DUBAI, United Arab Emirates (AP) — Emirates, the Middle East’s biggest airline, said on Wednesday it is cutting flights to the United States because of a drop in demand caused by tougher U.S. security measures and Trump administration attempts to ban travelers from Muslim-majority nations.
The decision by the Dubai government-owned carrier is the strongest sign yet that the new measures imposed on U.S.-bound travelers from the Mideast are taking a financial toll on fast-growing Gulf carriers that have expanded rapidly in the United States.
Dubai was one of 10 cities in Muslim-majority countries affected by a ban on laptops and other personal electronics in carry-on luggage aboard U.S.-bound flights.
Emirates’ hub at Dubai International Airport, the world’s third busiest, is a major transit point for travelers who were affected by President Donald Trump’s executive orders temporarily halting entry to citizens of six countries.

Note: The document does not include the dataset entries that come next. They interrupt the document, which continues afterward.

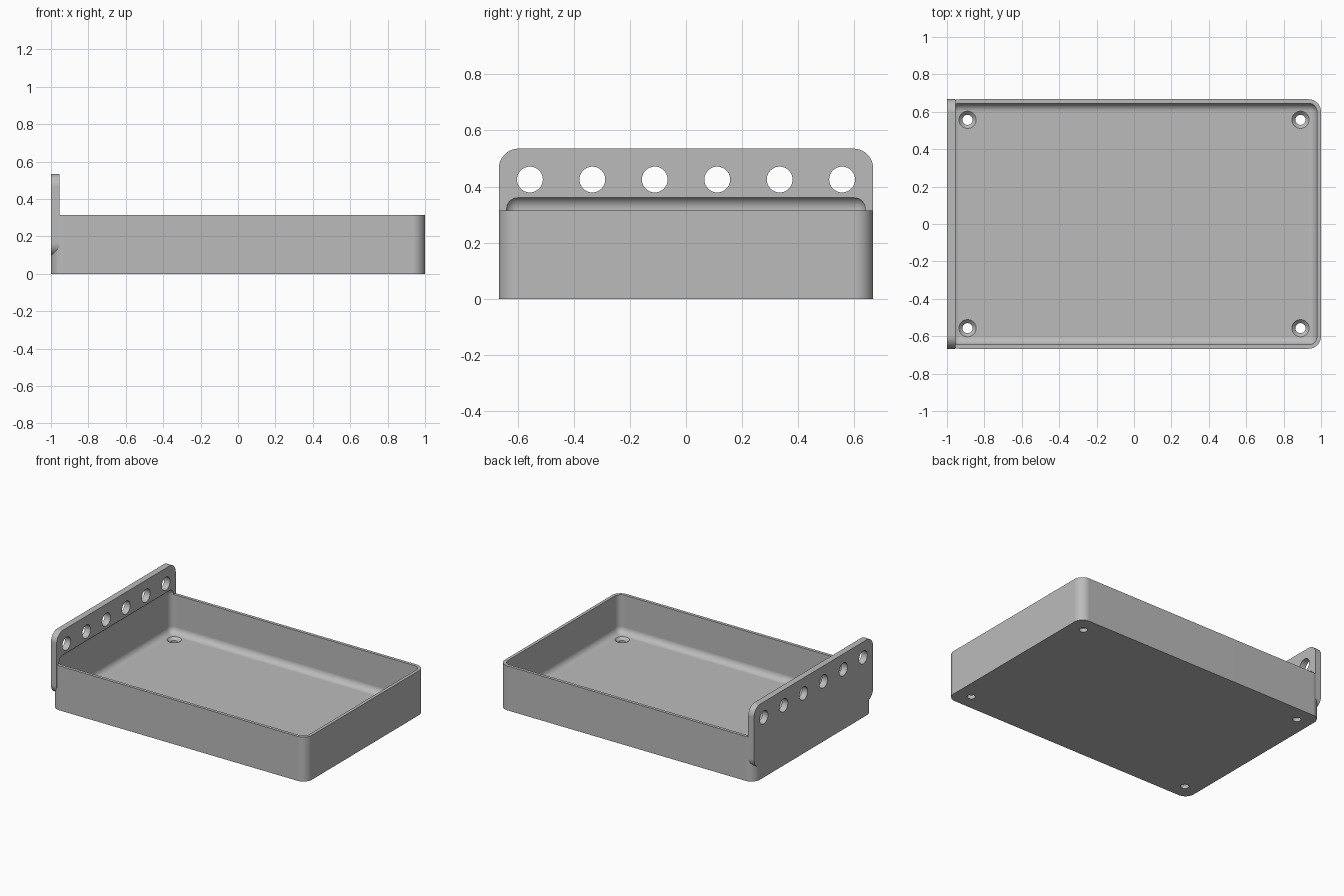
import bpy, bmesh, math
from mathutils import Matrix, Vector

if "Cube" in bpy.data.objects:
    bpy.data.objects.remove(bpy.data.objects["Cube"])

grey = bpy.data.materials.new("plain grey")
grey.use_nodes = True
GREY = (0.5, 0.5, 0.5, 1)
grey.diffuse_color = GREY
grey.node_tree.nodes["Principled BSDF"].inputs["Base Color"].default_value = GREY

HALF_Y = 0.667
WALL = 0.022
PLATE_T = 0.045
FLOOR = 0.045
RIM = 0.315


def make_object(name, bm):
    mesh = bpy.data.meshes.new(name)
    bm.to_mesh(mesh)
    bm.free()
    mesh.materials.append(grey)
    obj = bpy.data.objects.new(name, mesh)
    bpy.context.collection.objects.link(obj)
    return obj


def rounded_box(name, low, high, radius, axis=None, segments=10):
    """Box with rounded edges: those along one axis, or all of them."""
    low, high = Vector(low), Vector(high)
    bm = bmesh.new()
    bmesh.ops.create_cube(bm, size=1)
    bmesh.ops.scale(bm, vec=high - low, verts=bm.verts)
    bmesh.ops.translate(bm, vec=(low + high) / 2, verts=bm.verts)
    edges = [e for e in bm.edges if axis is None or
             abs((e.verts[0].co - e.verts[1].co).normalized()[axis]) > 0.9]
    bmesh.ops.bevel(bm, geom=edges, offset=radius, segments=segments,
                    profile=0.5, affect='EDGES')
    return make_object(name, bm)


def cone(name, r1, r2, depth, centre, turn=Matrix()):
    bm = bmesh.new()
    bmesh.ops.create_cone(bm, cap_ends=True, segments=40, radius1=r1, radius2=r2,
                          depth=depth, matrix=Matrix.Translation(centre) @ turn)
    return make_object(name, bm)


def combine(target, other, operation):
    mod = target.modifiers.new(other.name, 'BOOLEAN')
    mod.operation = operation
    mod.solver = 'EXACT'
    mod.object = other
    bpy.context.view_layer.update()
    graph = bpy.context.evaluated_depsgraph_get()
    mesh = bpy.data.meshes.new_from_object(target.evaluated_get(graph))
    target.modifiers.clear()
    target.data = mesh
    bpy.data.objects.remove(other)


# Tray body with the upright end plate
tray = rounded_box("tray", (-1, -HALF_Y, 0), (1, HALF_Y, RIM), 0.067, axis=2)
plate = rounded_box("end_plate", (-1, -HALF_Y, 0.095),
                    (-1 + PLATE_T, HALF_Y, 0.535), 0.07, axis=0)
combine(tray, plate, 'UNION')

# Hollow with filleted edges, reaching slightly up into the plate
hollow = rounded_box("hollow", (WALL - 1, WALL - HALF_Y, FLOOR),
                     (1 - WALL, HALF_Y - WALL, 0.366), 0.045)
combine(tray, hollow, 'DIFFERENCE')

# Row of round holes through the plate
sideways = Matrix.Rotation(math.pi / 2, 4, 'Y')
for i in range(6):
    y = (i - 2.5) * 0.2225
    combine(tray, cone("plate_hole", 0.046, 0.046, 0.2,
                       (-1 + PLATE_T / 2, y, 0.425), sideways), 'DIFFERENCE')

# Countersunk screw holes in the floor corners
for x in (-0.89, 0.89):
    for y in (-0.557, 0.557):
        combine(tray, cone("screw_hole", 0.027, 0.027, 0.2, (x, y, 0)), 'DIFFERENCE')
        combine(tray, cone("countersink", 0.025, 0.047, 0.022,
                           (x, y, FLOOR - 0.01)), 'DIFFERENCE')

# Smooth fillets, crisp edges
bpy.ops.object.select_all(action='DESELECT')
tray.select_set(True)
bpy.context.view_layer.objects.active = tray
bpy.ops.object.shade_smooth_by_angle(angle=math.radians(25))
normals = tray.modifiers.new("flat_normals", 'WEIGHTED_NORMAL')
normals.keep_sharp = True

The latest travel ban suspended new visas for people from Iran, Libya, Somalia, Sudan, Syria and Yemen, and froze the nation’s refugee program. Like an earlier ban that also included Iraqi citizens, it has been blocked from taking effect by the courts.

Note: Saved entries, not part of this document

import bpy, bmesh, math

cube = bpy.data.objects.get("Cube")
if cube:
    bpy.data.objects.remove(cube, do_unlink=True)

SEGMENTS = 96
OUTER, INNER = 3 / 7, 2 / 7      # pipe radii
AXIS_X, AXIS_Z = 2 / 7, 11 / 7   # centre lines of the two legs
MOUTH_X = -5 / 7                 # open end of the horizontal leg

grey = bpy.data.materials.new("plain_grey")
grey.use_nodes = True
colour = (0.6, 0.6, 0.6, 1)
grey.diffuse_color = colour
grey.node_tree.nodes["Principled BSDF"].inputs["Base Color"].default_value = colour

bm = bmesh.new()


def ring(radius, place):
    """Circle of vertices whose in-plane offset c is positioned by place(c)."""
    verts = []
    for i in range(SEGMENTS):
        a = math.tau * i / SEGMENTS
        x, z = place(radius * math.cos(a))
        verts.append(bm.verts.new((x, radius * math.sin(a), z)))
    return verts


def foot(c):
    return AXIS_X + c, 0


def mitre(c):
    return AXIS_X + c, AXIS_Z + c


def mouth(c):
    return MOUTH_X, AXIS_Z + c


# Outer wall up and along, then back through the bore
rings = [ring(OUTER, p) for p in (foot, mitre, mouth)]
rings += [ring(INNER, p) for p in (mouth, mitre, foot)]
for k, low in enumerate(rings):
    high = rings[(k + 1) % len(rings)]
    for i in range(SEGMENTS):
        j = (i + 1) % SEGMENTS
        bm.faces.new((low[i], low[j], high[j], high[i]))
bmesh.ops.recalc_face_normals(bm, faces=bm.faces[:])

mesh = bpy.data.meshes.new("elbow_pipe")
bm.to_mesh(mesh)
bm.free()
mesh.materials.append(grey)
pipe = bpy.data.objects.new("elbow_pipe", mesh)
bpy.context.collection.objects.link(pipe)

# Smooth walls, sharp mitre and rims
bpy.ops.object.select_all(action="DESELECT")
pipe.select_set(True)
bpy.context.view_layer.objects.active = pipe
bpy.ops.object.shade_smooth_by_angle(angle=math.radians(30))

Emirates said the reductions will affect five of its 12 U.S. destinations, starting next month. It called the move “a commercial decision in response to weakened travel demand” in the three months since Trump took office.
“The recent actions taken by the U.S. government relating to the issuance of entry visas, heightened security vetting, and restrictions on electronic devices in aircraft cabins, have had a direct impact on consumer interest and demand for air travel into the U.S.,” the carrier said in a statement.
Emirates did not provide financial data for its U.S. operations but said it had seen “healthy growth and performance” there until the start of the year.
In the three months Trump has been in office, however, there has been what it called “a significant deterioration in the booking profiles on all our U.S. routes, across all travel segments.”
“Emirates has therefore responded as any profit-oriented enterprise would, and we will redeploy capacity to serve demand on other routes on our global network,” it said.
The cuts will reduce the number of U.S.-bound flights from Dubai to 101, down from 126 currently.
Twice daily Emirates flights to Boston, Los Angles and Seattle will be reduced to once a day. Daily flights to Fort Lauderdale and Orlando will be pared down to five per week.
Like its smaller Gulf rivals Qatar Airways and Abu Dhabi-based Etihad Airways, Emirates has ramped up its U.S. presence in recent years and recently launched a new service to Newark via Athens.
Several big U.S. carriers have bristled at the Gulf airlines’ U.S. push, accusing them of flooding the market with capacity while receiving billions of dollars of unfair government subsidies. The Gulf airlines deny the allegations.
Delta Air Lines and United Airlines both stopped flying to Dubai last year, leaving Emirates the only carrier to offer direct U.S. flights to what has become the world’s busiest airport for international traffic.
ADAM SCHRECK, Associated Press